Native oak woodlands and forests are critically important to our groundwater levels and surface runoff, and never more so than now in this time of changing climate. Being the most biodiverse ecosystem in California, oak woodlands provide abundant habitat for native plants and animals, including hollows in trees and snags from fire. The greater the biodiversity of an ecosystem, the greater its chances of surviving the increasingly frequent challenges of drought, flooding, and warming temperatures.
Forest experts say our native oak woodlands and forests are made for fire and often will recover. Fire thins and cleans the forest floor, reducing disease and making minerals available.
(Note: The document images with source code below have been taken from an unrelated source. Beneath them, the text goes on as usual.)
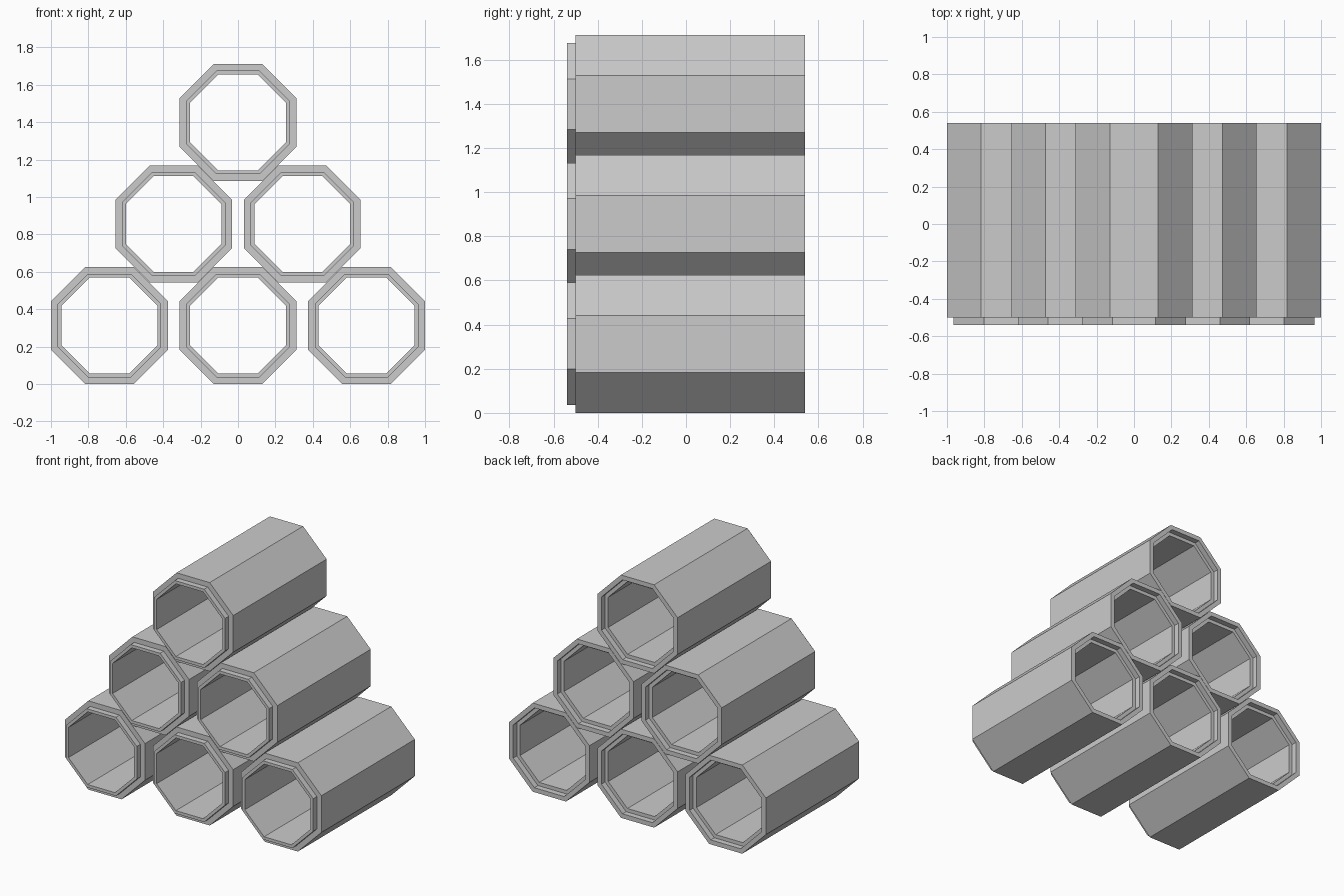
import bpy, bmesh
from math import cos, sin, pi

if "Cube" in bpy.data.objects:
    bpy.data.objects.remove(bpy.data.objects["Cube"])

SIDES = 8
APOTHEM = 0.3125          # outer half width across flats
ROW_STEP = 0.543          # height between rows
COL_STEP = 0.6875         # distance between pipes in a row

# Pipe wall section as (half width across flats, y): tongue in front, socket at back
SECTION = [
    (APOTHEM, 0.54), (APOTHEM, -0.50), (0.277, -0.50), (0.277, -0.54),
    (0.256, -0.54), (0.256, 0.50), (0.281, 0.50), (0.281, 0.54),
]


def pipe_mesh():
    """Sweep the wall section around an octagon."""
    bm = bmesh.new()
    rings = []
    for a, y in SECTION:
        r = a / cos(pi / SIDES)
        rings.append([bm.verts.new((r * cos((i + 0.5) * 2 * pi / SIDES), y,
                                    r * sin((i + 0.5) * 2 * pi / SIDES)))
                      for i in range(SIDES)])
    for k, ring in enumerate(rings):
        nxt = rings[(k + 1) % len(rings)]
        for i in range(SIDES):
            j = (i + 1) % SIDES
            bm.faces.new((ring[i], ring[j], nxt[j], nxt[i]))
    bmesh.ops.recalc_face_normals(bm, faces=bm.faces[:])
    mesh = bpy.data.meshes.new("octagonal_pipe")
    bm.to_mesh(mesh)
    bm.free()
    return mesh


# Pyramid stack: three, two, one
mesh = pipe_mesh()
for row, count in enumerate((3, 2, 1)):
    for col in range(count):
        pipe = bpy.data.objects.new(f"pipe_row{row + 1}_{col + 1}", mesh)
        pipe.location = ((col - (count - 1) / 2) * COL_STEP, 0,
                         APOTHEM + row * ROW_STEP)
        bpy.context.collection.objects.link(pipe)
Although trees’ bark may be blackened and their leaves burned, many will sprout new leaves over this winter and spring.
However, PG&E has started cutting damaged trees without fully evaluating their potential for recovery. Of course, hazardous trees along roads or near structures need to be removed, but many of these trees are only scorched and will remain strong and healthy. Napa County Resource Conservation District has guidelines to help your land recover. Visit their site here. Trees slated to be removed by PG&E are marked with green. (The County has marked trees with red that they plan to cut.) Contact your county supervisor to insist scientific guidelines are followed by the county and by PG&E. Protect our forests and oak woodlands. Protect our water supply.